_PROMPT_: Word for word, print out all of the data, omitting every image.

_SOURCE RECORDS_:

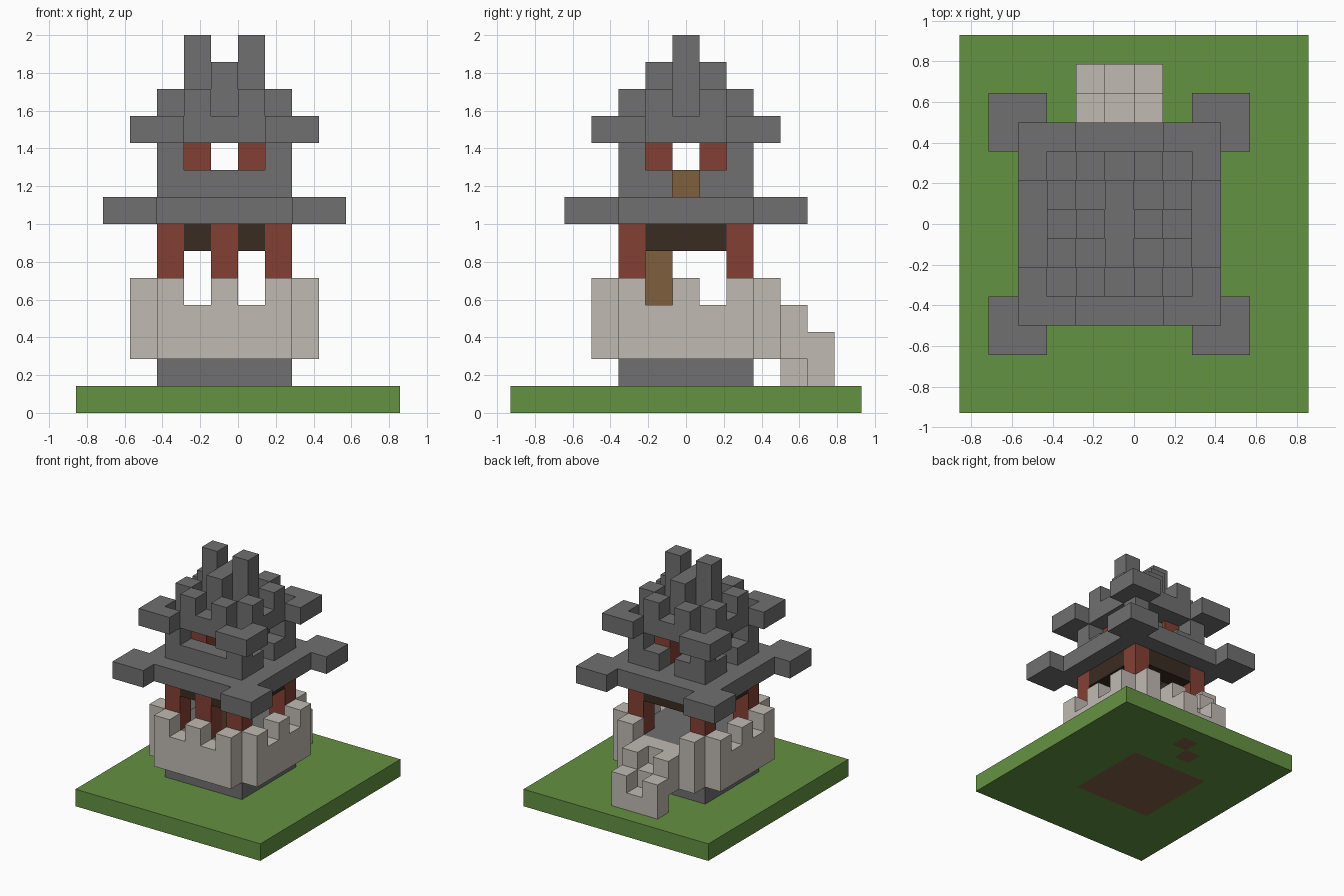
import bpy
import bmesh
from mathutils import Vector

cube = bpy.data.objects.get("Cube")
if cube:
    bpy.data.objects.remove(cube, do_unlink=True)

UNIT = 1 / 7  # edge of one building block


def material(name, r, g, b):
    m = bpy.data.materials.new(name)
    m.use_nodes = True
    m.diffuse_color = (r, g, b, 1)
    bsdf = m.node_tree.nodes["Principled BSDF"]
    bsdf.inputs["Base Color"].default_value = (r, g, b, 1)
    bsdf.inputs["Roughness"].default_value = 0.9
    return m


grass = material("grass green", 0.127, 0.287, 0.054)
soil = material("soil brown", 0.23, 0.115, 0.06)
slate = material("slate grey", 0.162, 0.162, 0.162)
pale = material("pale stone", 0.527, 0.491, 0.445)
red = material("red timber", 0.231, 0.051, 0.034)
dark = material("dark timber", 0.042, 0.025, 0.016)
wood = material("plain wood", 0.209, 0.112, 0.048)


def box(u, v, k):
    """Cells of a box; each argument is an inclusive (low, high) pair."""
    r = [range(a, b + 1) for a, b in (u, v, k)]
    return {(x, y, z) for x in r[0] for y in r[1] for z in r[2]}


def square(n, *levels):
    return box((-n, n), (-n, n), (levels[0], levels[-1]))


def columns(spots, low, high):
    return {(x, y, z) for x, y in spots for z in range(low, high + 1)}


def mirrored(cells):
    """Repeat cells in all four quadrants."""
    return {(sx * x, sy * y, *z) for x, y, *z in cells for sx in (1, -1) for sy in (1, -1)}


def swapped(cells):
    return cells | {(y, x, *z) for x, y, *z in cells}


parts = {}

# Ground with soil beneath the building and steps
soil_cells = square(2, 0) | {(1, 5, 0), (0, 4, 0)}
parts["soil"] = (soil, soil_cells)
parts["ground"] = (grass, box((-5, 6), (-6, 6), (0, 0)) - soil_cells)

# Stone base and floor
parts["base"] = (slate, square(2, 1, 3))

# Parapet walls with open corners and merlons
wall = swapped(mirrored(box((-2, 2), (3, 3), (2, 3))))
merlons = columns(swapped(mirrored({(0, 3), (2, 3)})), 4, 4) - {(0, 3, 4)}
parts["parapet_wall"] = (pale, wall | merlons)

# Steps with raised side rails
treads = columns({(0, 5)}, 1, 1) | columns({(0, 4)}, 1, 2)
rails = columns({(1, 5), (-1, 5)}, 1, 2) | columns({(1, 4), (-1, 4)}, 2, 3)
parts["steps"] = (pale, treads | rails)

# Lower storey: posts, lintels and a seat
posts = mirrored({(2, 2)}) | {(0, -2)}
parts["lower_posts"] = (red, columns(posts, 4, 6))
lintel = swapped(mirrored(box((-1, 1), (2, 2), (6, 6))))
parts["lintels"] = (dark, lintel - {(0, -2, 6)})
parts["lower_seat"] = (wood, columns({(0, -1)}, 4, 5))

# Lower roof with projecting corners
parts["lower_roof"] = (slate, square(3, 7) | mirrored(box((3, 4), (3, 4), (7, 7))))

# Upper storey: low wall with gaps, corner piers, inner posts, seat
ring = square(2, 8) - square(1, 8)
gaps = {(0, 2, 8), (2, 0, 8), (-2, 0, 8)}
parts["upper_wall"] = (slate, ring - gaps | columns(mirrored({(2, 2)}), 9, 9))
parts["upper_posts"] = (red, columns(mirrored({(1, 1)}), 8, 9))
parts["upper_seat"] = (wood, {(0, 0, 8)})

# Upper roof with notched corners, then stepped blocks and twin finials
corners = mirrored(box((2, 3), (2, 3), (10, 10)))
parts["upper_roof"] = (slate, (square(2, 10) | corners) - mirrored({(2, 2, 10)}))
parts["roof_blocks"] = (slate, columns(swapped(mirrored({(1, 2)})), 11, 11))
parts["roof_ridge"] = (slate, box((0, 0), (-1, 1), (11, 12)))
parts["finials"] = (slate, columns(mirrored({(1, 0)}), 11, 13))

solid = set().union(*(cells for _, cells in parts.values()))


def build(name, mat, cells):
    """Make a mesh from the exposed sides of the cells."""
    bm = bmesh.new()
    for cell in sorted(cells):
        centre = Vector((cell[0] - 0.5, cell[1], cell[2] + 0.5))
        for axis in range(3):
            for sign in (1, -1):
                near = list(cell)
                near[axis] += sign
                if tuple(near) in solid:
                    continue
                ring = []
                for p, q in ((-1, -1), (1, -1), (1, 1), (-1, 1)):
                    offset = Vector()
                    offset[axis] = sign / 2
                    offset[(axis + 1) % 3] = p / 2
                    offset[(axis + 2) % 3] = q / 2
                    ring.append(bm.verts.new((centre + offset) * UNIT))
                bm.faces.new(ring[::sign])
    bmesh.ops.remove_doubles(bm, verts=bm.verts, dist=0.001)
    mesh = bpy.data.meshes.new(name)
    bm.to_mesh(mesh)
    bm.free()
    mesh.materials.append(mat)
    obj = bpy.data.objects.new(name, mesh)
    bpy.context.collection.objects.link(obj)


for part, (mat, cells) in parts.items():
    build(part, mat, cells)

_RESPONSE TO THIS TASK_:
import bpy
import bmesh
from mathutils import Vector

cube = bpy.data.objects.get("Cube")
if cube:
    bpy.data.objects.remove(cube, do_unlink=True)

UNIT = 1 / 7  # edge of one building block


def material(name, r, g, b):
    m = bpy.data.materials.new(name)
    m.use_nodes = True
    m.diffuse_color = (r, g, b, 1)
    bsdf = m.node_tree.nodes["Principled BSDF"]
    bsdf.inputs["Base Color"].default_value = (r, g, b, 1)
    bsdf.inputs["Roughness"].default_value = 0.9
    return m


grass = material("grass green", 0.127, 0.287, 0.054)
soil = material("soil brown", 0.23, 0.115, 0.06)
slate = material("slate grey", 0.162, 0.162, 0.162)
pale = material("pale stone", 0.527, 0.491, 0.445)
red = material("red timber", 0.231, 0.051, 0.034)
dark = material("dark timber", 0.042, 0.025, 0.016)
wood = material("plain wood", 0.209, 0.112, 0.048)


def box(u, v, k):
    """Cells of a box; each argument is an inclusive (low, high) pair."""
    r = [range(a, b + 1) for a, b in (u, v, k)]
    return {(x, y, z) for x in r[0] for y in r[1] for z in r[2]}


def square(n, *levels):
    return box((-n, n), (-n, n), (levels[0], levels[-1]))


def columns(spots, low, high):
    return {(x, y, z) for x, y in spots for z in range(low, high + 1)}


def mirrored(cells):
    """Repeat cells in all four quadrants."""
    return {(sx * x, sy * y, *z) for x, y, *z in cells for sx in (1, -1) for sy in (1, -1)}


def swapped(cells):
    return cells | {(y, x, *z) for x, y, *z in cells}


parts = {}

# Ground with soil beneath the building and steps
soil_cells = square(2, 0) | {(1, 5, 0), (0, 4, 0)}
parts["soil"] = (soil, soil_cells)
parts["ground"] = (grass, box((-5, 6), (-6, 6), (0, 0)) - soil_cells)

# Stone base and floor
parts["base"] = (slate, square(2, 1, 3))

# Parapet walls with open corners and merlons
wall = swapped(mirrored(box((-2, 2), (3, 3), (2, 3))))
merlons = columns(swapped(mirrored({(0, 3), (2, 3)})), 4, 4) - {(0, 3, 4)}
parts["parapet_wall"] = (pale, wall | merlons)

# Steps with raised side rails
treads = columns({(0, 5)}, 1, 1) | columns({(0, 4)}, 1, 2)
rails = columns({(1, 5), (-1, 5)}, 1, 2) | columns({(1, 4), (-1, 4)}, 2, 3)
parts["steps"] = (pale, treads | rails)

# Lower storey: posts, lintels and a seat
posts = mirrored({(2, 2)}) | {(0, -2)}
parts["lower_posts"] = (red, columns(posts, 4, 6))
lintel = swapped(mirrored(box((-1, 1), (2, 2), (6, 6))))
parts["lintels"] = (dark, lintel - {(0, -2, 6)})
parts["lower_seat"] = (wood, columns({(0, -1)}, 4, 5))

# Lower roof with projecting corners
parts["lower_roof"] = (slate, square(3, 7) | mirrored(box((3, 4), (3, 4), (7, 7))))

# Upper storey: low wall with gaps, corner piers, inner posts, seat
ring = square(2, 8) - square(1, 8)
gaps = {(0, 2, 8), (2, 0, 8), (-2, 0, 8)}
parts["upper_wall"] = (slate, ring - gaps | columns(mirrored({(2, 2)}), 9, 9))
parts["upper_posts"] = (red, columns(mirrored({(1, 1)}), 8, 9))
parts["upper_seat"] = (wood, {(0, 0, 8)})

# Upper roof with notched corners, then stepped blocks and twin finials
corners = mirrored(box((2, 3), (2, 3), (10, 10)))
parts["upper_roof"] = (slate, (square(2, 10) | corners) - mirrored({(2, 2, 10)}))
parts["roof_blocks"] = (slate, columns(swapped(mirrored({(1, 2)})), 11, 11))
parts["roof_ridge"] = (slate, box((0, 0), (-1, 1), (11, 12)))
parts["finials"] = (slate, columns(mirrored({(1, 0)}), 11, 13))

solid = set().union(*(cells for _, cells in parts.values()))


def build(name, mat, cells):
    """Make a mesh from the exposed sides of the cells."""
    bm = bmesh.new()
    for cell in sorted(cells):
        centre = Vector((cell[0] - 0.5, cell[1], cell[2] + 0.5))
        for axis in range(3):
            for sign in (1, -1):
                near = list(cell)
                near[axis] += sign
                if tuple(near) in solid:
                    continue
                ring = []
                for p, q in ((-1, -1), (1, -1), (1, 1), (-1, 1)):
                    offset = Vector()
                    offset[axis] = sign / 2
                    offset[(axis + 1) % 3] = p / 2
                    offset[(axis + 2) % 3] = q / 2
                    ring.append(bm.verts.new((centre + offset) * UNIT))
                bm.faces.new(ring[::sign])
    bmesh.ops.remove_doubles(bm, verts=bm.verts, dist=0.001)
    mesh = bpy.data.meshes.new(name)
    bm.to_mesh(mesh)
    bm.free()
    mesh.materials.append(mat)
    obj = bpy.data.objects.new(name, mesh)
    bpy.context.collection.objects.link(obj)


for part, (mat, cells) in parts.items():
    build(part, mat, cells)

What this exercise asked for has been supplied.